EU: no reaction in 'conflict minerals' in Congo

Congolese rebels are plundering the country’s natural resources to finance guns and materiel, but the EU remains powerless to compel companies to disclose whether they are buying vital minerals supplied by armed groups in Congo and other conflict states. The EU has no law to compel corporations to disclose the sources of raw materials bought in Congo to ensure that armed groups were not part of the supply chain- “It’s absolutely essential that the European Union take steps to issue a regulation that requires companies, not just from Congo but from any high-risk and conflict-affected area, to do due diligence along their supply chains,” said Sophia Pickles, a campaigner at the Global Witness, a London anti-corruption and human rights organisation.
Analysts say thefts and smuggling have grown since M23 guerrillas began an offensive 10 months ago in North Kivu and other eastern mining regions that hold abundant reserves of industrial raw materials. The well-armed M23 was formed by Congolese army defectors.

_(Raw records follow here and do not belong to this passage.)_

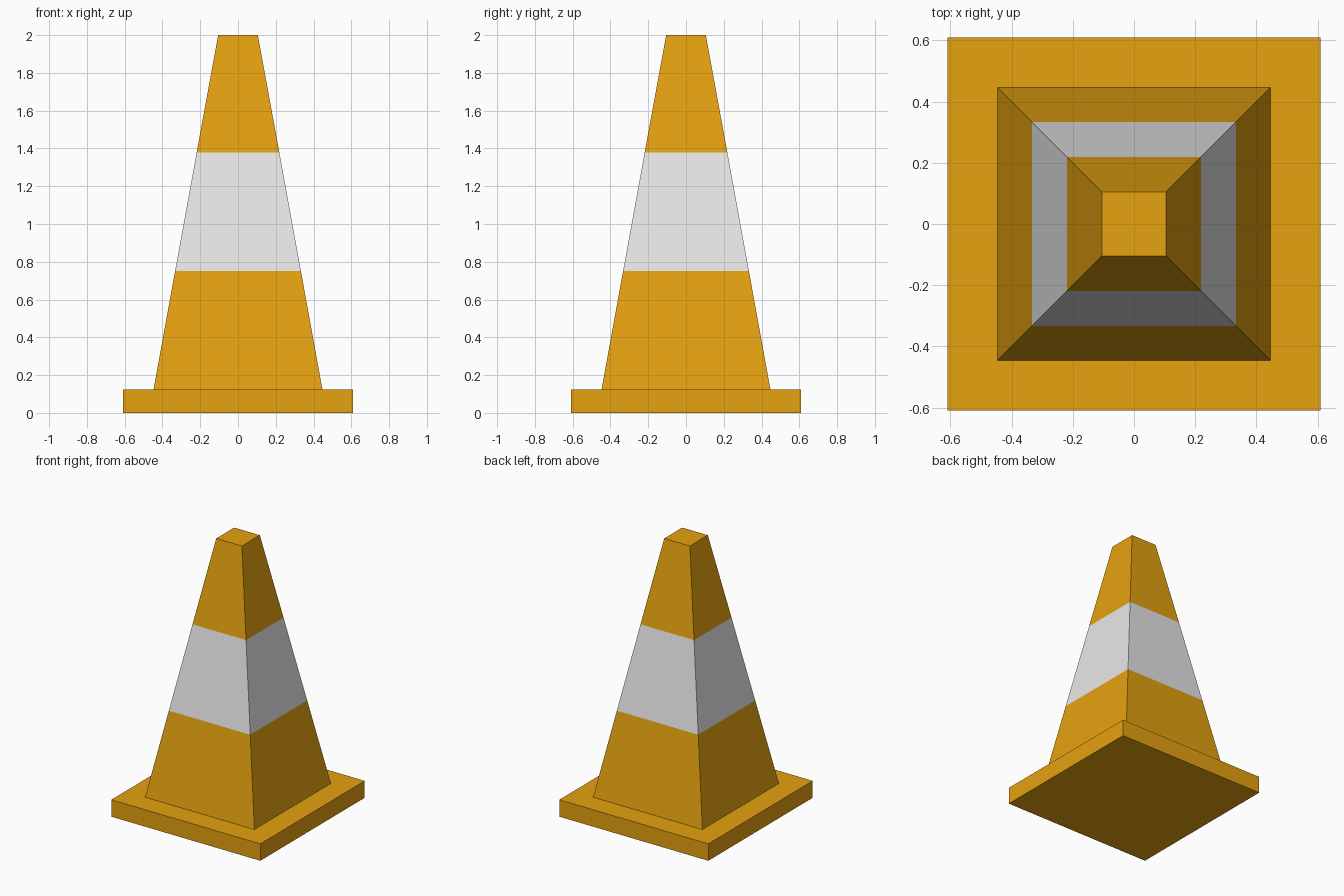
import bpy, bmesh

if "Cube" in bpy.data.objects:
    bpy.data.objects.remove(bpy.data.objects["Cube"])

def material(name, rgb):
    m = bpy.data.materials.new(name)
    m.diffuse_color = (*rgb, 1.0)
    m.use_nodes = True
    m.node_tree.nodes["Principled BSDF"].inputs["Base Color"].default_value = m.diffuse_color
    return m

orange = material("orange", (0.78, 0.36, 0.005))
white = material("white", (0.8, 0.8, 0.8))

# Square rings from the ground up: (half width, height)
rings = [(0.61, 0.0), (0.61, 0.125), (0.447, 0.125),
         (0.333, 0.752), (0.219, 1.378), (0.105, 2.0)]

bm = bmesh.new()
loops = [[bm.verts.new((sx * w, sy * w, z))
          for sx, sy in ((-1, -1), (1, -1), (1, 1), (-1, 1))] for w, z in rings]

# Base slab and tapered body; the middle third is the white band
for i, (low, high) in enumerate(zip(loops, loops[1:])):
    for k in range(4):
        n = (k + 1) % 4
        face = bm.faces.new((low[k], low[n], high[n], high[k]))
        face.material_index = 1 if i == 3 else 0

# Underside and flat top
bm.faces.new(loops[0][::-1])
bm.faces.new(loops[-1])
bmesh.ops.recalc_face_normals(bm, faces=bm.faces)

mesh = bpy.data.meshes.new("traffic_cone")
bm.to_mesh(mesh)
bm.free()
mesh.materials.append(orange)
mesh.materials.append(white)
bpy.context.collection.objects.link(bpy.data.objects.new("traffic_cone", mesh))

Consequently, Global Witness has urged the EU to adopt into law the voluntary conflict minerals guidelines drafted by corporations for the Organisation for Economic Co-operation and Development.

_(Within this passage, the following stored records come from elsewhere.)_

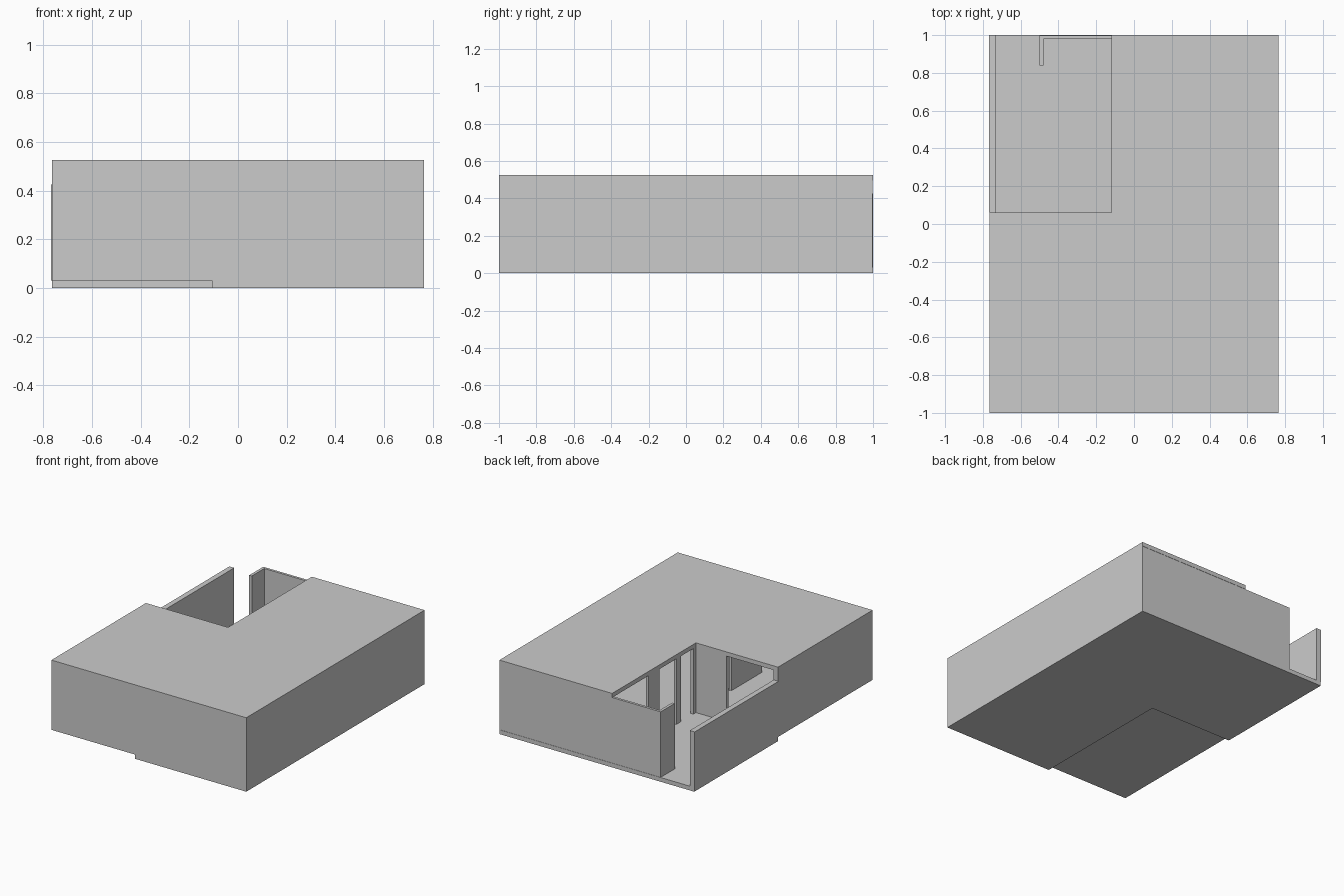
import bpy, bmesh

if "Cube" in bpy.data.objects:
    bpy.data.objects.remove(bpy.data.objects["Cube"])

W, D = 0.765, 1.0            # half width, half depth
Z0, Z1, TOP = 0.03, 0.495, 0.525
T = 0.02                     # thin wall thickness
PX, PY = -0.12, 0.06         # inner corner of the courtyard


def slab(name, outline, z0, z1):
    """Extrude a flat outline from z0 to z1."""
    bm = bmesh.new()
    face = bm.faces.new([bm.verts.new((x, y, z0)) for x, y in outline])
    ext = bmesh.ops.extrude_face_region(bm, geom=[face])
    verts = [v for v in ext["geom"] if isinstance(v, bmesh.types.BMVert)]
    bmesh.ops.translate(bm, verts=verts, vec=(0, 0, z1 - z0))
    bmesh.ops.recalc_face_normals(bm, faces=bm.faces)
    mesh = bpy.data.meshes.new(name)
    bm.to_mesh(mesh)
    bm.free()
    obj = bpy.data.objects.new(name, mesh)
    bpy.context.collection.objects.link(obj)
    return obj


def wall(name, x0, x1, y0, y1, z0=Z0, z1=Z1):
    return slab(name, [(x0, y0), (x1, y0), (x1, y1), (x0, y1)], z0, z1)


# Roof, open above the courtyard
slab("roof", [(-W, -D), (W, -D), (W, D), (PX, D), (PX, PY), (-W, PY)], Z1, TOP)

# Floor slab, and the thin raised floor of the front left room
FX = -0.107
slab("floor", [(FX, -D), (W, -D), (W, D), (-W, D), (-W, PY), (FX, PY)], 0, Z0)
wall("side_room_floor", -W, FX, -D, PY, Z0, Z0 + 0.003)

# Outer walls
wall("front_wall", -W, W, -D, -D + T)
wall("right_wall", W - T, W, -D + T, D - T)
wall("left_wall", -W, -W + T, -D + T, PY)
wall("back_wall", -0.5, W, D - T, D - 0.002)

# Courtyard entrance: short return and lower side wall
wall("entrance_return", -0.5, -0.5 + T, 0.84, D - T)
wall("courtyard_side_wall", -W - 0.003, -0.73, PY, D, Z0, 0.425)

# Courtyard wall with a wide opening into the side room
wall("courtyard_end_wall", -0.36, PX + T, PY - T, PY)
wall("courtyard_end_post", -W + T, -0.73, PY - T, PY)

# Piers between the doorways, all along one partition line
for i, (y0, y1) in enumerate([(-0.68, -0.34), (PY, 0.09), (0.23, 0.28), (0.47, 0.59)]):
    wall(f"partition_pier_{i + 1}", PX, PX + T, y0, y1)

The EU has promised more than €584 million in development assistance to the country over the past five years and plans another €54 million in humanitarian aid this year. In January, Development Commissioner Andris Piebalgs signed a Peace and Security Framework for the Democratic Republic of Congo and neighbouring states aimed at stabilising the fragile country.
Despite its entrenched poverty and conflict, eastern Congo has abundant reserves of industrial minerals, including niobium, tantalum, tin and gold. Tantalum is a relatively rare metal that is used in electronic and computer equipment, while niobium alloys are used in jet engine production, jewellery and pipelines. There are also important diamond deposits. “The future of the world is going to be played in that region,” Jean-Paul Matuk Munan, who heads a Congolese organisation that campaigns against the small arms trade, said, adding that Congo’s resource reserves make it an important counterbalance to China for supplies of raw materials used in mobile phones, computers, jet engines and other manufactured goods.

Source: Euractiv